_Extracted entries_
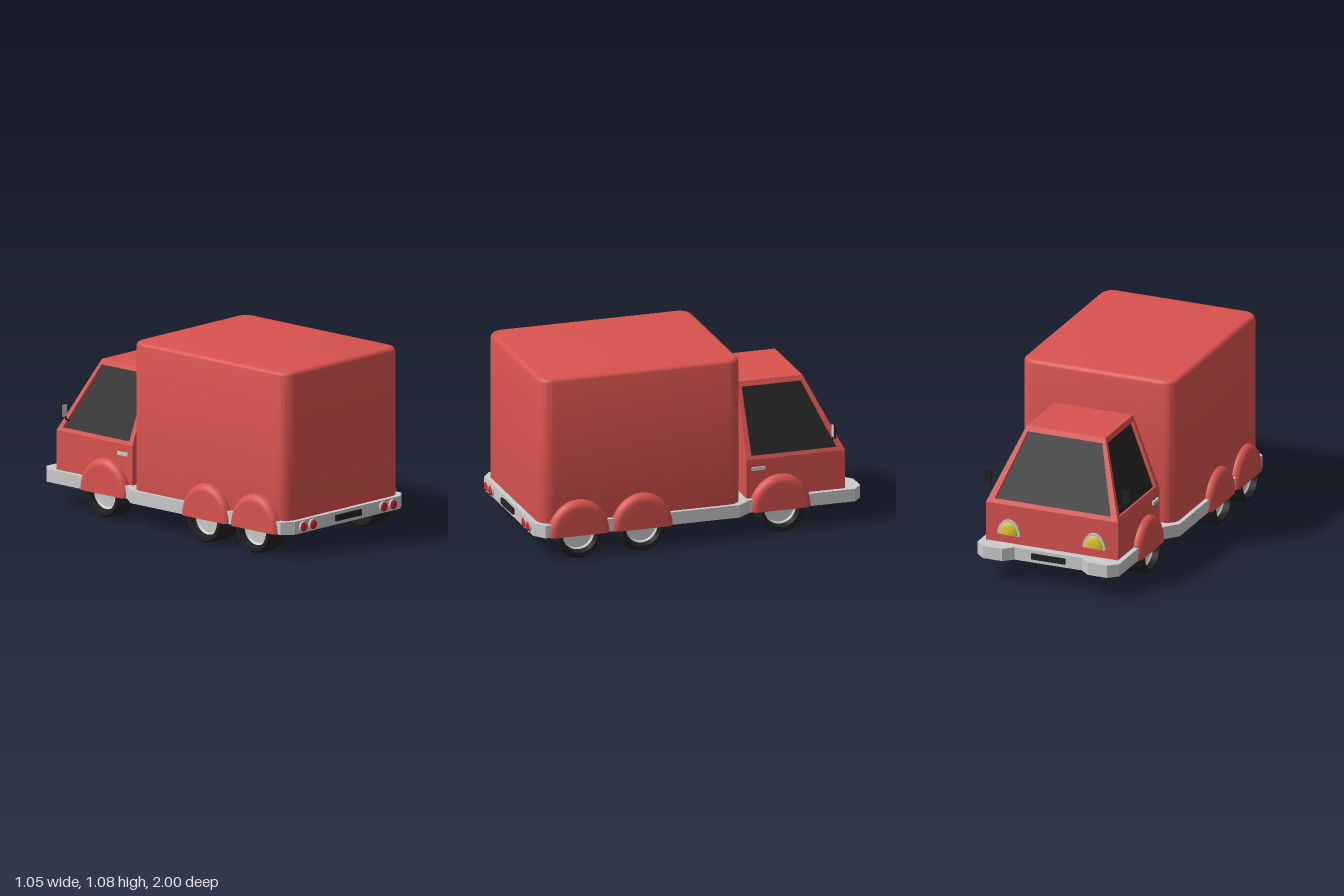
import * as THREE from 'three';
import { toCreasedNormals } from 'three/addons/utils/BufferGeometryUtils.js';

const mat = (color, side = THREE.FrontSide) => new THREE.MeshStandardMaterial({ color, side });
const V = (x, y, z) => new THREE.Vector3(x, y, z);

export function createModel() {
  const truck = new THREE.Group();
  truck.name = 'boxTruck';
  const red = mat(0xd9534f), redThin = mat(0xd9534f, THREE.DoubleSide), grey = mat(0xcccccc);
  const black = mat(0x222222), glass = mat(0x262626), tailRed = mat(0xd0202c);
  const yellow = mat(0xd8c030, THREE.DoubleSide);

  const add = (name, geo, material, x = 0, y = 0, z = 0) => {
    const m = new THREE.Mesh(geo, material);
    m.name = name;
    m.position.set(x, y, z);
    truck.add(m);
    return m;
  };
  const box = (name, material, w, h, d, x, y, z) =>
    add(name, new THREE.BoxGeometry(w, h, d), material, x, y, z);

  // Chassis plate, with its front bumper horns, from half an outline of x, z
  const half = [[0.21, -0.95], [0.265, -1], [0.385, -1], [0.44, -0.95], [0.44, -0.32],
    [0.505, -0.24], [0.505, 0.93], [0.44, 0.98]];
  const outline = [...half, ...half.map(([x, z]) => [-x, z]).reverse()];
  const plate = new THREE.ExtrudeGeometry(
    new THREE.Shape(outline.map(([x, z]) => new THREE.Vector2(x, z))),
    { depth: 0.075, bevelEnabled: false });
  plate.rotateX(Math.PI / 2);
  add('chassis', plate, grey, 0, 0.21, 0);

  // Cargo box: rounded rectangle with rounded top edges
  const w = 0.48, l = 0.605, r = 0.08, b = 0.03;
  const s = new THREE.Shape();
  s.absarc(w - r, l - r, r, 0, Math.PI / 2);
  s.absarc(r - w, l - r, r, Math.PI / 2, Math.PI);
  s.absarc(r - w, r - l, r, Math.PI, Math.PI * 1.5);
  s.absarc(w - r, r - l, r, Math.PI * 1.5, Math.PI * 2);
  const cargo = new THREE.ExtrudeGeometry(s, { depth: 0.845, curveSegments: 8,
    bevelThickness: b, bevelSize: b, bevelOffset: -b, bevelSegments: 5 });
  cargo.rotateX(Math.PI / 2);
  add('cargoBox', toCreasedNormals(cargo, 0.6), red, 0, 1.075 - b, 0.345);

  // Cab: square lower body, tapered upper part with recessed windows
  box('cabBody', red, 0.82, 0.24, 0.59, 0, 0.32, -0.605);
  const quads = (name, material, list) => {
    const p = list.flatMap(([a, c, d, e]) => [a, c, d, a, d, e]).flatMap(v => v.toArray());
    const g = new THREE.BufferGeometry();
    g.setAttribute('position', new THREE.Float32BufferAttribute(p, 3));
    g.computeVertexNormals();
    return add(name, g, material);
  };
  // Corners run counter-clockwise from lower left, seen from outside
  const windowPanel = (name, c, u0, u1, v0, v1) => {
    const at = (u, v) => c[0].clone().lerp(c[1], u).lerp(c[3].clone().lerp(c[2], u), v);
    const inner = [at(u0, v0), at(u1, v0), at(u1, v1), at(u0, v1)];
    const n = c[1].clone().sub(c[0]).cross(c[3].clone().sub(c[0])).normalize();
    const deep = inner.map(p => p.clone().addScaledVector(n, -0.02));
    const frame = [];
    for (let i = 0; i < 4; i++) {
      const j = (i + 1) % 4;
      frame.push([c[i], c[j], inner[j], inner[i]], [inner[i], inner[j], deep[j], deep[i]]);
    }
    quads(name + 'Frame', red, frame);
    quads(name + 'Glass', glass, [deep]);
  };
  const B = 0.41, T = 0.245, y0 = 0.44, y1 = 0.86, zf = -0.9, zr = -0.7, zb = -0.31;
  windowPanel('windshield',
    [V(B, y0, zf), V(-B, y0, zf), V(-T, y1, zr), V(T, y1, zr)], 0.05, 0.95, 0.06, 0.93);
  windowPanel('leftWindow',
    [V(B, y0, zb), V(B, y0, zf), V(T, y1, zr), V(T, y1, zb)], 0.055, 0.945, 0.05, 0.93);
  windowPanel('rightWindow',
    [V(-B, y0, zf), V(-B, y0, zb), V(-T, y1, zb), V(-T, y1, zr)], 0.055, 0.945, 0.05, 0.93);
  quads('cabRoofAndBack', red, [
    [V(-T, y1, zb), V(T, y1, zb), V(T, y1, zr), V(-T, y1, zr)],
    [V(-B, y0, zb), V(B, y0, zb), V(T, y1, zb), V(-T, y1, zb)]]);

  // Wheels and fenders are turned about an axis pointing outward along x
  const outward = new THREE.Matrix4().makeBasis(V(0, 0, 1), V(1, 0, 0), V(0, 1, 0));
  const turn = (pts, start = 0, angle = Math.PI * 2) => new THREE.LatheGeometry(
    pts.map(([x, y]) => new THREE.Vector2(x, y)), 36, start, angle).applyMatrix4(outward);
  const tyre = toCreasedNormals(turn([[0, 0], [0.125, 0], [0.137, 0.015], [0.137, 0.14],
    [0.125, 0.155], [0.105, 0.155], [0.095, 0.12]]), 0.7);
  const hub = toCreasedNormals(turn([[0.1, 0.125], [0.085, 0.11], [0, 0.11]]), 0.4);
  const arc = [[0.185, 0]];
  for (let i = 0; i <= 6; i++) {
    const t = i / 6 * Math.PI / 2;
    arc.push([0.145 + 0.04 * Math.cos(t), 0.16 + 0.04 * Math.sin(t)]);
  }
  arc.push([0.1, 0.2], [0, 0.2]);
  const fender = turn(arc, -Math.PI / 2, Math.PI);
  fender.scale(1, 0.205 / 0.185, 1);

  for (const side of [1, -1]) {
    const label = side > 0 ? 'left' : 'right';
    const turnY = side > 0 ? 0 : Math.PI;
    for (const [axle, z, x] of [['Rear', 0.725, 0.525], ['Middle', 0.345, 0.525], ['Front', -0.508, 0.457]]) {
      add(label + axle + 'Tyre', tyre, black, side * (x - 0.16), 0.137, z).rotation.y = turnY;
      add(label + axle + 'Hub', hub, grey, side * (x - 0.16), 0.137, z).rotation.y = turnY;
      add(label + axle + 'Fender', fender, redThin, side * (x - 0.2), 0.135, z).rotation.y = turnY;
    }

    // Door handle and wing mirror on a bent arm
    box(label + 'DoorHandle', grey, 0.015, 0.02, 0.08, side * 0.413, 0.385, -0.38);
    const path = new THREE.CatmullRomCurve3([V(side * 0.375, 0.5, -0.835),
      V(side * 0.405, 0.515, -0.83), V(side * 0.425, 0.56, -0.825)]);
    add(label + 'MirrorArm', new THREE.TubeGeometry(path, 8, 0.005, 6), black);
    box(label + 'MirrorShell', black, 0.045, 0.08, 0.01, side * 0.43, 0.57, -0.826);
    box(label + 'MirrorFace', grey, 0.039, 0.072, 0.003, side * 0.43, 0.57, -0.82);

    // Arched headlight
    const arch = new THREE.Shape();
    arch.absarc(0, 0, 0.07, 0, Math.PI);
    const rim = new THREE.ExtrudeGeometry(arch, { depth: 0.014, bevelEnabled: false, curveSegments: 20 });
    add(label + 'HeadlightRim', toCreasedNormals(rim, 0.5), grey, side * 0.265, 0.262, -0.912).scale.y = 1.32;
    const lamp = new THREE.SphereGeometry(0.058, 20, 8, 0, Math.PI * 2, 0, Math.PI / 2);
    add(label + 'Headlight', lamp, yellow, side * 0.265, 0.267, -0.905).scale.set(1, 1.32, 0.4);

    // Paired tail lights
    for (const x of [0.295, 0.375]) {
      const ring = new THREE.CylinderGeometry(0.032, 0.032, 0.014, 20).rotateX(Math.PI / 2);
      add(label + 'TailLightRim', ring, grey, side * x, 0.172, 0.983);
      const dome = new THREE.SphereGeometry(0.028, 16, 10);
      add(label + 'TailLight', dome, tailRed, side * x, 0.172, 0.988).scale.z = 0.43;
    }
  }

  // Blank plates
  box('frontPlate', black, 0.21, 0.035, 0.012, 0, 0.174, -0.954);
  box('rearPlate', black, 0.21, 0.035, 0.016, 0, 0.174, 0.985);
  return truck;
}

_Task directions_
All lines in the preceding records that hold the word "name" need to be copied.

_Reply_
  truck.name = 'boxTruck';
  const add = (name, geo, material, x = 0, y = 0, z = 0) => {
    m.name = name;
  const box = (name, material, w, h, d, x, y, z) =>
    add(name, new THREE.BoxGeometry(w, h, d), material, x, y, z);
  const quads = (name, material, list) => {
    return add(name, g, material);
  const windowPanel = (name, c, u0, u1, v0, v1) => {
    quads(name + 'Frame', red, frame);
    quads(name + 'Glass', glass, [deep]);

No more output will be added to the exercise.